In the last few days my family and I have taken a hit to our income. Between my fitness instruction and my husband’s side work in video production for events, we lost a couple thousand dollars of income thanks to the coronavirus and it sucks. It was money we depended on to pay off debts, and save for a car amongst other things. Now that we won’t be getting that money we need to plan and be strategic with the money we do have. Most importantly we need to be careful because social distancing and this global pandemic leaves a lot of uncertainty. And it can be terrifying sometimes, even though my family is amongst the lucky ones.
While I could give you practical financial advice right now, I’m not gonna do that. That advice is everywhere and I’m sure it’s only a matter of time till you feel overwhelmed by it all. Instead, I’m gonna give you advice on handling your feelings during this time. Because I know stress brought on by a financial crisis can lead to a crisis in other areas of your life, I want to give you some help.
Stop saying you should’ve…
As you’re dealing these problems now, it’s easy to look back and think about everything you should’ve done but didn’t. Sure you should’ve cut back on the shopping, cut more coupons or padded that emergency fund, but none of that matters now. You’ll be living in the past, and doing so only makes you feel worse. Instead, think about what you ARE doing and give yourself some credit.
Allow yourself to grieve
Even though you know you’re blessed to have a home, food etc. It’s ok to feel bad about what you don’t have. Yes, you’re lucky to have some privilege. But that doesn’t diminish the fact that you still had to cancel your trip, or you lost your steady paycheck, or you can’t afford your wedding or you won’t be able to throw a birthday party. You are only human. It’s ok to grieve what you lost. And there’s no reason to feel guilty for grieving something that seems “trivial to others, because it’s very real to you. Regardless of what shape it takes, money problems are real for everyone. Don’t let someone’s dismissive guilt trip make you think otherwise. Allow yourself to feel whatever you need to feel. It’s ok.
Reframe the concern
Naturally, a financial crisis will bring concern and worry for a number of reasons. You could be worried about the inability to go out as much, the corners you’ll have to cut to get by or the change of routine while unemployed. it’s normal to feel that way. However, it may not be the best thing for your mental health. Instead, reframe the situation. Instead of focusing on the corners you’ll to cut, think about how your resourcefulness will be strengthened during this time. Instead of saying I won’t be able to go out as much, think about how your family will grow closer because you’re home together. If you’re concerned about the change in routine, reframe it by saying change brings opportunity. Doing so just might put your mind at ease during this stressful time.

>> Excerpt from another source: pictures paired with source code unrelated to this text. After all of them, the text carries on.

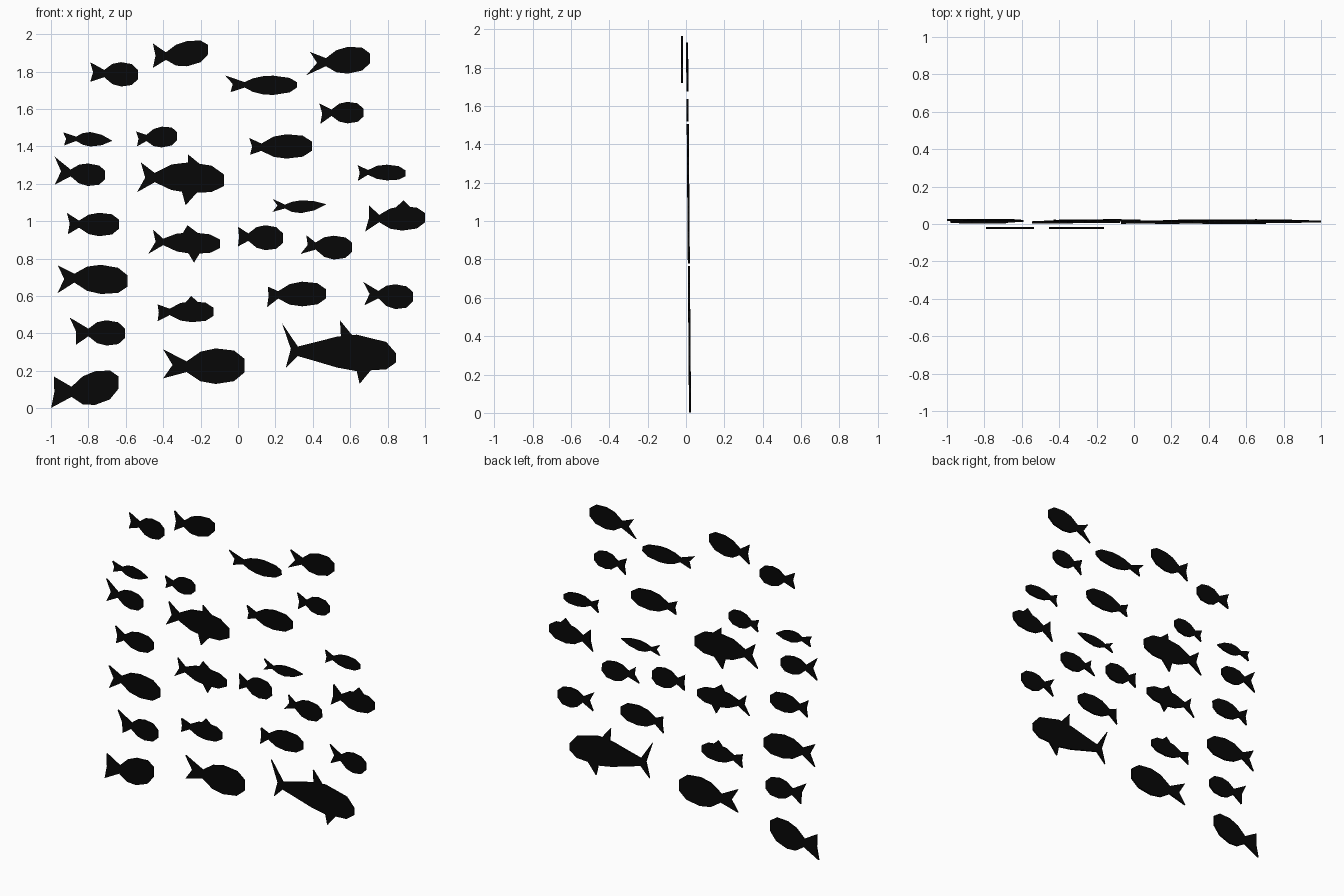
import bpy

THICK = 0.011
black = bpy.data.materials.new("black")
black.diffuse_color = (0.002, 0.002, 0.002, 1)

# half outlines of the body: (position from tail root to nose, share of full height)
BLUNT = [(0, .3), (.24, .83), (.5, 1), (.82, .86), (1, .38)]
SLIM = [(0, .3), (.18, .8), (.4, 1), (.72, .72), (1, .04)]
LONG = [(0, .28), (.16, .7), (.36, .95), (.55, 1), (.86, .75), (1, .28)]
count = 0


def add_fin(pts, fin):
    """Replace the stretch of outline under the fin by a triangular fin."""
    x1, tip_x, tip_z, x2 = fin

    def edge(x):
        for (ax, az), (bx, bz) in zip(pts, pts[1:]):
            if ax <= x <= bx:
                return (x, az + (bz - az) * (x - ax) / (bx - ax))
    before = [p for p in pts if p[0] < x1]
    after = [p for p in pts if p[0] > x2]
    return before + [edge(x1), (tip_x, tip_z), edge(x2)] + after


def fish(tail_up, tail_low, root, nose, top, bottom, profile=BLUNT,
         dorsal=None, ventral=None, notch=.2, front=False):
    global count
    count += 1
    mid = root[1] + .55 * (nose[1] - root[1])

    def side(height):
        return [(root[0] + t * (nose[0] - root[0]),
                 root[1] + t * (nose[1] - root[1]) + h * height) for t, h in profile]
    upper, lower = side(top - mid), side(bottom - mid)
    if dorsal:
        upper = add_fin(upper, dorsal)
    if ventral:
        lower = add_fin(lower, ventral)
    # notch between the two tail lobes
    cut = tuple((u + l) / 2 * (1 - notch) + r * notch
                for u, l, r in zip(tail_up, tail_low, root))
    outline = [cut, tail_low] + lower + upper[::-1] + [tail_up]
    verts = [(x, -.021 if front else .021 - .008 * z, z) for x, z in outline]
    mesh = bpy.data.meshes.new("fish")
    mesh.from_pydata(verts, [], [list(range(len(verts)))])
    mesh.materials.append(black)
    ob = bpy.data.objects.new(f"fish_{count:02d}", mesh)
    bpy.context.collection.objects.link(ob)
    solid = ob.modifiers.new("thickness", 'SOLIDIFY')
    solid.thickness = THICK
    solid.offset = 0


# two fish in the front layer
fish((-.79, 1.85), (-.79, 1.745), (-.715, 1.79), (-.535, 1.785), 1.85, 1.72, front=True)
fish((-.455, 1.95), (-.455, 1.82), (-.385, 1.885), (-.16, 1.92), 1.965, 1.83, front=True)

# upper rows
fish((-.07, 1.78), (-.04, 1.69), (.035, 1.73), (.315, 1.73), 1.778, 1.675, LONG, notch=.3)
fish((.385, 1.905), (.365, 1.78), (.47, 1.85), (.705, 1.87), 1.933, 1.79, notch=.5)
fish((.435, 1.63), (.44, 1.52), (.50, 1.58), (.67, 1.58), 1.638, 1.523)
fish((-.935, 1.475), (-.93, 1.405), (-.865, 1.44), (-.675, 1.43), 1.475, 1.398, SLIM)
fish((-.545, 1.48), (-.54, 1.40), (-.49, 1.445), (-.325, 1.455), 1.506, 1.395)
fish((.06, 1.445), (.065, 1.355), (.125, 1.395), (.395, 1.40), 1.465, 1.335)

# middle rows
fish((-.98, 1.345), (-.98, 1.195), (-.895, 1.26), (-.71, 1.25), 1.308, 1.188, notch=.4)
fish((-.52, 1.315), (-.54, 1.155), (-.445, 1.23), (-.075, 1.215), 1.314, 1.15, notch=.4,
     dorsal=(-.268, -.267, 1.357, -.205), ventral=(-.30, -.28, 1.085, -.22))
fish((.64, 1.30), (.64, 1.215), (.695, 1.26), (.895, 1.255), 1.302, 1.218)
fish((.185, 1.12), (.185, 1.05), (.25, 1.08), (.47, 1.09), 1.113, 1.045, SLIM, notch=.4)
fish((.70, 1.085), (.68, .945), (.755, 1.015), (1.0, 1.02), 1.08, .95, notch=.15,
     dorsal=(.845, .885, 1.113, .92))
fish((-.915, 1.045), (-.91, .93), (-.85, .985), (-.635, .985), 1.045, .92)
fish((-.455, .955), (-.48, .825), (-.40, .89), (-.095, .88), .94, .825, notch=.4,
     dorsal=(-.295, -.27, .978, -.215), ventral=(-.265, -.235, .778, -.205))
fish((0, .97), (0, .865), (.055, .915), (.24, .91), .978, .845, notch=.1)
fish((.365, .925), (.335, .825), (.415, .87), (.61, .865), .922, .795, notch=.35)

# lower rows
fish((-.965, .765), (-.965, .615), (-.875, .695), (-.59, .68), .766, .61, notch=.4)
fish((.16, .65), (.155, .54), (.215, .605), (.47, .61), .677, .545, notch=.1)
fish((.67, .675), (.675, .55), (.75, .61), (.935, .60), .662, .53, notch=.4)
fish((-.43, .555), (-.43, .465), (-.365, .515), (-.13, .515), .572, .46, notch=.1,
     dorsal=(-.28, -.25, .60, -.215))
fish((-.90, .485), (-.865, .34), (-.80, .405), (-.605, .40), .47, .335, notch=.2)
fish((-.40, .315), (-.40, .16), (-.275, .222), (.035, .228), .32, .13, notch=.4)
fish((-.985, .17), (-.999, .002), (-.89, .09), (-.64, .14), .20, .02, notch=.1)

# large fish with tall fins
fish((.235, .455), (.255, .215), (.32, .30), (.845, .265), .395, .20, notch=.5,
     profile=[(0, .26), (.2, .55), (.4, .85), (.6, 1), (.9, .75), (1, .25)],
     dorsal=(.55, .545, .47, .61), ventral=(.635, .65, .13, .71))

Give yourself some grace
You are in uncharted territory. We all are. No one knows how long this will last, what the outcome will be or the exact right way to handle it. Sure, we can speculate and make educated guesses, but no one knows for sure. As we deal with the outcome of the Corona virus, how many times have you heard someone say, “I’ve never seen anything like this before.”? No one was prepared for it. So stop feeling bad that you weren’t. You aren’t the only one in this position. Go easy on yourself. We’re all in this together.

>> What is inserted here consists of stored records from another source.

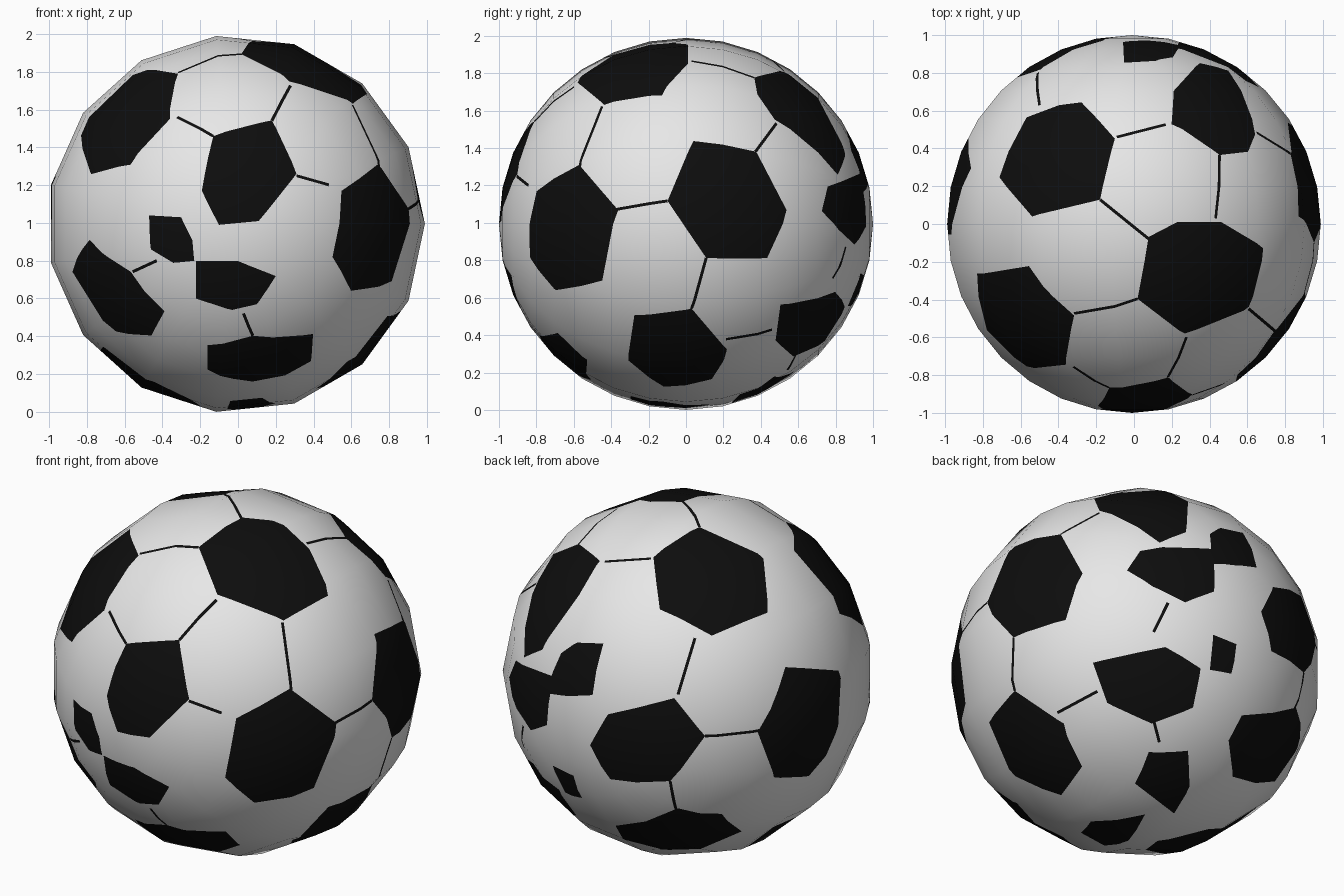
import bpy
import bmesh
from math import sin, cos, pi, radians, sqrt
from mathutils import Vector, Matrix

old = bpy.data.objects.get("Cube")
if old:
    bpy.data.objects.remove(old, do_unlink=True)

SEGMENTS, RINGS = 15, 16
CENTRE = Vector((-0.011, 0, 0.9945))
SEAM_HALF_WIDTH = 0.008


def make_material(name, value, roughness):
    mat = bpy.data.materials.new(name)
    mat.use_nodes = True
    colour = (value, value, value, 1)
    mat.diffuse_color = colour
    shader = mat.node_tree.nodes["Principled BSDF"]
    shader.inputs["Base Color"].default_value = colour
    shader.inputs["Roughness"].default_value = roughness
    return mat


def side_axes(azimuth, elevation):
    """Right, up and outward axes of one side of the ball."""
    a, e = radians(azimuth), radians(elevation)
    outward = Vector((cos(e) * sin(a), -cos(e) * cos(a), sin(e)))
    right = Vector((cos(a), sin(a), 0))
    return right, outward.cross(right), outward


def on_ball(point, origin, axes):
    """Lift a flat point, in hundredths, onto the ball as a direction."""
    u, v = ((p - o) / 100 for p, o in zip(point, origin))
    w = sqrt(max(0, 0.985 - u * u - v * v))
    right, up, outward = axes
    return (right * u + up * v + outward * w).normalized()


def paint_outline(bm, corners):
    """Cut a convex outline into the surface and paint its inside black."""
    middle = sum(corners, Vector())
    planes = []
    for p, q in zip(corners, corners[1:] + corners[:1]):
        n = p.cross(q).normalized()
        planes.append(n if n.dot(middle) > 0 else -n)
    faces = [f for f in bm.faces
             if f.calc_center_median().dot(middle) > 0
             and all(any(v.co.dot(n) > 0 for v in f.verts) for n in planes)]
    for n in planes:
        parts = set(faces)
        for f in faces:
            parts.update(f.edges)
            parts.update(f.verts)
        cut = bmesh.ops.bisect_plane(bm, geom=list(parts), dist=1e-5,
                                     plane_co=(0, 0, 0), plane_no=n)
        faces = [f for f in cut["geom"]
                 if isinstance(f, bmesh.types.BMFace)
                 and f.calc_center_median().dot(n) > 0]
    for f in faces:
        f.material_index = 1


def paint_seam(bm, a, b):
    """Paint a thin stitch line between two directions."""
    side = a.cross(b).normalized() * SEAM_HALF_WIDTH
    paint_outline(bm, [a + side, b + side, b - side, a - side])


def paint_side(bm, azimuth, elevation, origin, patches, seams):
    axes = side_axes(azimuth, elevation)
    for outline in patches:
        paint_outline(bm, [on_ball(p, origin, axes) for p in outline])
    for a, b in seams:
        paint_seam(bm, on_ball(a, origin, axes), on_ball(b, origin, axes))


# Ball: a half circle spun about the front-to-back axis
bm = bmesh.new()
profile = [bm.verts.new((sin(pi * i / RINGS), -cos(pi * i / RINGS), 0))
           for i in range(RINGS + 1)]
edges = [bm.edges.new(pair) for pair in zip(profile, profile[1:])]
bmesh.ops.spin(bm, geom=profile + edges, cent=(0, 0, 0), axis=(0, 1, 0),
               angle=2 * pi, steps=SEGMENTS, use_merge=False)
bmesh.ops.remove_doubles(bm, verts=bm.verts[:], dist=1e-4)
bmesh.ops.recalc_face_normals(bm, faces=bm.faces[:])

# Front patches and seams
paint_side(bm, 0, 0, (-1, 99.5), [
    [(-13, 146), (18, 154), (31, 126), (11, 101), (-10, 99), (-19, 117)],
    [(-56, 179), (-32, 180), (-36, 155), (-57, 131), (-78, 126), (-84, 147)],
    [(-47, 104), (-30, 103), (-24, 91), (-23, 80), (-34, 79), (-46, 86)],
    [(-22, 80), (0, 80), (20, 72), (10, 57), (-3, 54), (-22, 60)],
    [(55, 117), (74, 131), (91, 107), (82, 69), (60, 64), (50, 82)],
    [(-79, 91), (-57, 74), (-39, 53), (-46, 40), (-65, 42), (-88, 74)],
    [(-16, 35), (8, 40), (40, 41), (39, 26), (8, 15), (-16, 22)],
], [
    ((-32, 156), (-13, 146)), ((18, 154), (28, 173)),
    ((31, 125), (48, 120)), ((-56, 74), (-43, 80)), ((3, 52), (8, 40)),
])

# Side patches and seams
paint_side(bm, 90, 0, (0, 99.5), [
    [(4, 144), (37, 138), (54, 107), (44, 81), (11, 81), (-10, 112)],
    [(51, 56), (80, 63), (85, 55), (74, 37), (58, 28), (48, 37)],
    [(-28, 50), (3, 54), (22, 32), (14, 15), (-12, 11), (-31, 26)],
], [
    ((-39, 107), (-10, 112)), ((37, 138), (49, 154)), ((11, 81), (3, 54)),
])

# Top patches and seams
paint_side(bm, 0, 90, (-1, 0), [
    [(8, -7), (23, 1), (47, 1), (69, -13), (61, -44), (27, -58), (2, -40)],
    [(-57, 57), (-28, 65), (-10, 45), (-18, 13), (-54, 4), (-72, 25)],
    [(20, 53), (46, 37), (60, 38), (65, 48), (50, 81), (35, 85), (21, 70)],
], [
    ((-9, 46), (17, 53)), ((46, 37), (44, 3)), ((-18, 13), (8, -8)),
    ((2, -40), (-32, -48)), ((61, -45), (75, -57)),
])

# Back patches and seams on the -x half
paint_side(bm, 210, 25, (0, 0), [
    [(-54, 14), (-39, 14), (-44, -14), (-58, -15), (-70, -14), (-63, 8)],
    [(-35, -24), (1, -14), (18, -34), (-1, -59), (-34, -59), (-45, -41)],
    [(60, 5), (86, 4), (87, -26), (72, -54), (54, -55), (46, -31)],
], [
    ((11, 19), (3, -12)), ((18, -34), (47, -30)), ((-1, -59), (2, -76)),
])

# Back patches and seams on the +x half
paint_side(bm, 135, -25, (0, 0), [
    [(4, 48), (11, 59), (49, 59), (50, 35), (35, 29), (18, 38)],
    [(49, 11), (61, 6), (58, -10), (47, -8)],
    [(62, -32), (89, -26), (89, -41), (75, -64), (55, -64), (54, -45)],
    [(12, -51), (33, -51), (32, -69), (22, -82), (3, -67)],
], [
    ((26, 29), (18, 13)), ((-14, -18), (-37, -28)), ((15, -30), (18, -46)),
])

# Underside patches
paint_side(bm, 0, -90, (-1, 0), [
    [(-72, -19), (-42, -13), (-20, 4), (-25, 20), (-45, 30), (-72, 22)],
    [(4, -14), (20, 13), (13, 30), (-4, 30), (-6, 12)],
], [])

mesh = bpy.data.meshes.new("ball")
bm.to_mesh(mesh)
bm.free()
mesh.materials.append(make_material("white leather", 0.8, 0.6))
mesh.materials.append(make_material("black leather", 0.004, 0.6))

# Smooth shading that follows the round form across the cuts
mesh.shade_smooth()
mesh.normals_split_custom_set_from_vertices(
    [v.co.normalized() for v in mesh.vertices])
mesh.transform(Matrix.Translation(CENTRE))

ball = bpy.data.objects.new("ball", mesh)
bpy.context.collection.objects.link(ball)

Think about all you have
Even with a loss of money, you still have something that could help you. It may be a credit card you never used. It could be a book you’ve written but never published on Amazon. It may even be your active Linkedin profile or a special skill. Whatever it is could help you get out of your current position. And of course, focusing on what you do have instead of what you don’t have can definitely help you mentally.
Remember everything you’ve overcome
I know I said you shouldn’t live in the past. But in this regard I encourage it. Let your ability to persevere in the past bring you comfort. I highly doubt this is your first financial crisis. Everyone has dealt with money issues in some way whether it’s job loss, not enough money to buy a new car, or even overspending on groceries for the month. Whatever it was, you managed and got through it. Remember that in a few years from now or even a few weeks, this financial crisis will just be another challenge that you conquered. You’ve triumphed in the past and you can do it again. Remember, this time you are working with experience dealing with personal finance issues.